Records excerpted from a collection:

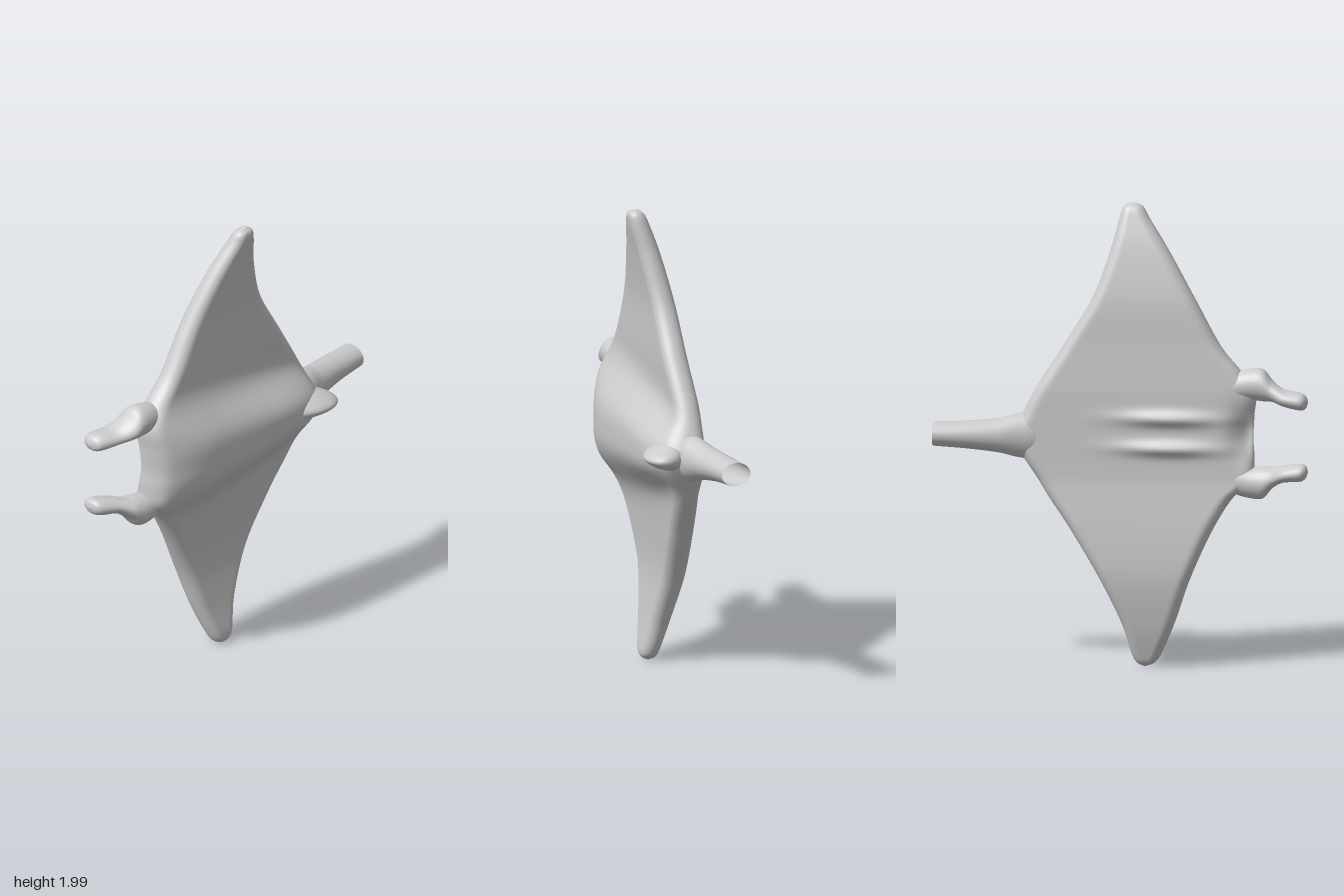
import * as THREE from 'three';

const grey = new THREE.MeshStandardMaterial({ color: 0xcccccc });
const greyOpen = new THREE.MeshStandardMaterial({ color: 0xcccccc, side: THREE.DoubleSide });

// Smooth skin over a list of closed rings of Vector3
function skin(name, rings, material = grey) {
  const n = rings[0].length;
  const index = [];
  for (let i = 0; i < rings.length - 1; i++) {
    for (let j = 0; j < n; j++) {
      const k = (j + 1) % n;
      const a = i * n + j, b = i * n + k, c = a + n, d = b + n;
      index.push(a, b, c, b, d, c);
    }
  }
  const geometry = new THREE.BufferGeometry().setFromPoints(rings.flat());
  geometry.setIndex(index);
  geometry.computeVertexNormals();
  const mesh = new THREE.Mesh(geometry, material);
  mesh.name = name;
  return mesh;
}

const spline = (points) => new THREE.CatmullRomCurve3(
  points.map((p) => new THREE.Vector3(...p)), false, 'catmullrom', 0.5);

// Limb running along +x; stations are [x, y, z, radiusY, radiusZ]
function limb(name, stations, material) {
  const centre = spline(stations.map((s) => s.slice(0, 3)));
  const radius = spline(stations.map((s) => [s[3], s[4], 0]));
  const rings = [];
  for (let i = 0; i <= 48; i++) {
    const c = centre.getPoint(i / 48), r = radius.getPoint(i / 48);
    const ring = [];
    for (let j = 0; j < 28; j++) {
      const a = (j / 28) * Math.PI * 2;
      ring.push(new THREE.Vector3(c.x,
        c.y + Math.max(r.x, 0) * Math.cos(a), c.z + Math.max(r.y, 0) * Math.sin(a)));
    }
    rings.push(ring);
  }
  return skin(name, rings, material);
}

// Quarter-circle rise from an edge, reaching 1 at distance r
const roundEdge = (d, r) => (d >= r ? 1 : Math.sqrt(Math.max(0, 1 - (1 - d / r) ** 2)));
const hump = (x, y, cx, cy, wx, wy) => Math.exp(-(((x - cx) / wx) ** 2) - ((y - cy) / wy) ** 2);

// Body and wings: chordwise sections stacked from wing tip to wing tip
function body() {
  // y, leading x, trailing x, middle z, half thickness
  const stations = [
    [0.005, -0.105, -0.095, -0.015, 0.005], [0.02, -0.14, -0.065, -0.015, 0.03],
    [0.06, -0.17, -0.042, -0.02, 0.042], [0.2, -0.23, 0, -0.05, 0.048],
    [0.4, -0.30, 0.095, -0.075, 0.052], [0.6, -0.39, 0.215, -0.065, 0.055],
    [0.74, -0.475, 0.31, -0.05, 0.055], [0.82, -0.56, 0.36, -0.042, 0.055],
    [0.91, -0.57, 0.42, -0.04, 0.055], [1.0, -0.565, 0.46, -0.04, 0.055],
    [1.1, -0.57, 0.42, -0.04, 0.055], [1.2, -0.575, 0.37, -0.04, 0.055],
    [1.29, -0.515, 0.315, -0.035, 0.055], [1.4, -0.425, 0.245, -0.028, 0.055],
    [1.6, -0.315, 0.125, -0.02, 0.052], [1.8, -0.2, 0.052, 0.015, 0.048],
    [1.93, -0.115, 0.018, 0.05, 0.042], [1.98, -0.085, 0, 0.063, 0.032],
    [1.998, -0.05, -0.03, 0.066, 0.005],
  ];
  const lead = spline(stations.map((s) => [s[1], s[0], s[3]]));
  const trail = spline(stations.map((s) => [s[2], s[0], s[4]]));
  const rows = 150, half = 44, rings = [];
  for (let i = 0; i <= rows; i++) {
    const p = lead.getPoint(i / rows), q = trail.getPoint(i / rows);
    const y = p.y, chord = q.x - p.x, h = q.z;
    const ring = [];
    for (let j = 0; j < half * 2; j++) {
      const front = j <= half;
      const u = (1 - Math.cos((j / half) * Math.PI)) / 2;
      const x = p.x + chord * u;
      const d = chord * Math.min(u, 1 - u);
      const thick = h * roundEdge(d, Math.min(h, chord / 2));
      let z;
      if (front) {
        // Raised back, narrowing toward the tail
        const width = THREE.MathUtils.mapLinear(x, -0.55, 0.45, 0.25, 0.12);
        z = p.z + thick + 0.118 * roundEdge(d, 0.3) * Math.exp(-(Math.abs((y - 1) / width) ** 3));
      } else {
        // Gill ridges and the mouth hollow on the underside
        const ridges = hump(x, y, -0.2, 1.09, 0.2, 0.03) + hump(x, y, -0.2, 0.96, 0.2, 0.03);
        const mouth = roundEdge(d, 0.04) * hump(x, y, -0.54, 1.02, 0.06, 0.11);
        z = p.z - thick - 0.028 * ridges + 0.05 * mouth;
      }
      ring.push(new THREE.Vector3(x, y, z));
    }
    rings.push(ring);
  }
  return skin('bodyAndWings', rings);
}

export function createModel() {
  const group = new THREE.Group();
  group.add(body());

  // Head horns, a pair mirrored about the body's long axis
  const horn = [
    [-0.808, 1.175, -0.113, 0, 0], [-0.797, 1.176, -0.113, 0.027, 0.038],
    [-0.77, 1.18, -0.11, 0.038, 0.058], [-0.70, 1.19, -0.088, 0.036, 0.068],
    [-0.65, 1.212, -0.055, 0.045, 0.07], [-0.61, 1.235, -0.045, 0.068, 0.07],
    [-0.56, 1.238, -0.04, 0.068, 0.066], [-0.48, 1.225, -0.038, 0.06, 0.055],
    [-0.38, 1.2, -0.035, 0.03, 0.03],
  ];
  group.add(limb('upperHorn', horn));
  group.add(limb('lowerHorn', horn.map(([x, y, ...rest]) => [x, 2.05 - y, ...rest])));

  // Tail, cut off open at the end
  group.add(limb('tail', [
    [0.25, 1, -0.03, 0.06, 0.03], [0.36, 1, -0.03, 0.1, 0.065], [0.44, 1, -0.038, 0.095, 0.075],
    [0.52, 1.002, -0.058, 0.075, 0.072], [0.65, 1.006, -0.08, 0.06, 0.068],
    [0.8, 1.01, -0.095, 0.051, 0.065],
  ], greyOpen));

  // Small fin ahead of the tail, leaning back, with a wider root
  const finShape = new THREE.SphereGeometry(1, 32, 24);
  const pos = finShape.attributes.position;
  for (let i = 0; i < pos.count; i++) {
    const x = pos.getX(i), y = pos.getY(i), z = pos.getZ(i);
    pos.setXYZ(i, 0.345 + 0.13 * x + 0.04 * z, 1.003 + y * (0.06 - 0.025 * z), 0.065 + 0.103 * z);
  }
  finShape.computeVertexNormals();
  const fin = new THREE.Mesh(finShape, grey);
  fin.name = 'backFin';
  group.add(fin);
  return group;
}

* _REQUIRED WORK_
Please restate the lines above exactly, starting at the first line of the data and stopping at the line containing "function skin(name, rings, material", which is included. Omit pictures.

* _RESPONSE TO THIS EXERCISE_
import * as THREE from 'three';

const grey = new THREE.MeshStandardMaterial({ color: 0xcccccc });
const greyOpen = new THREE.MeshStandardMaterial({ color: 0xcccccc, side: THREE.DoubleSide });

// Smooth skin over a list of closed rings of Vector3
function skin(name, rings, material = grey) {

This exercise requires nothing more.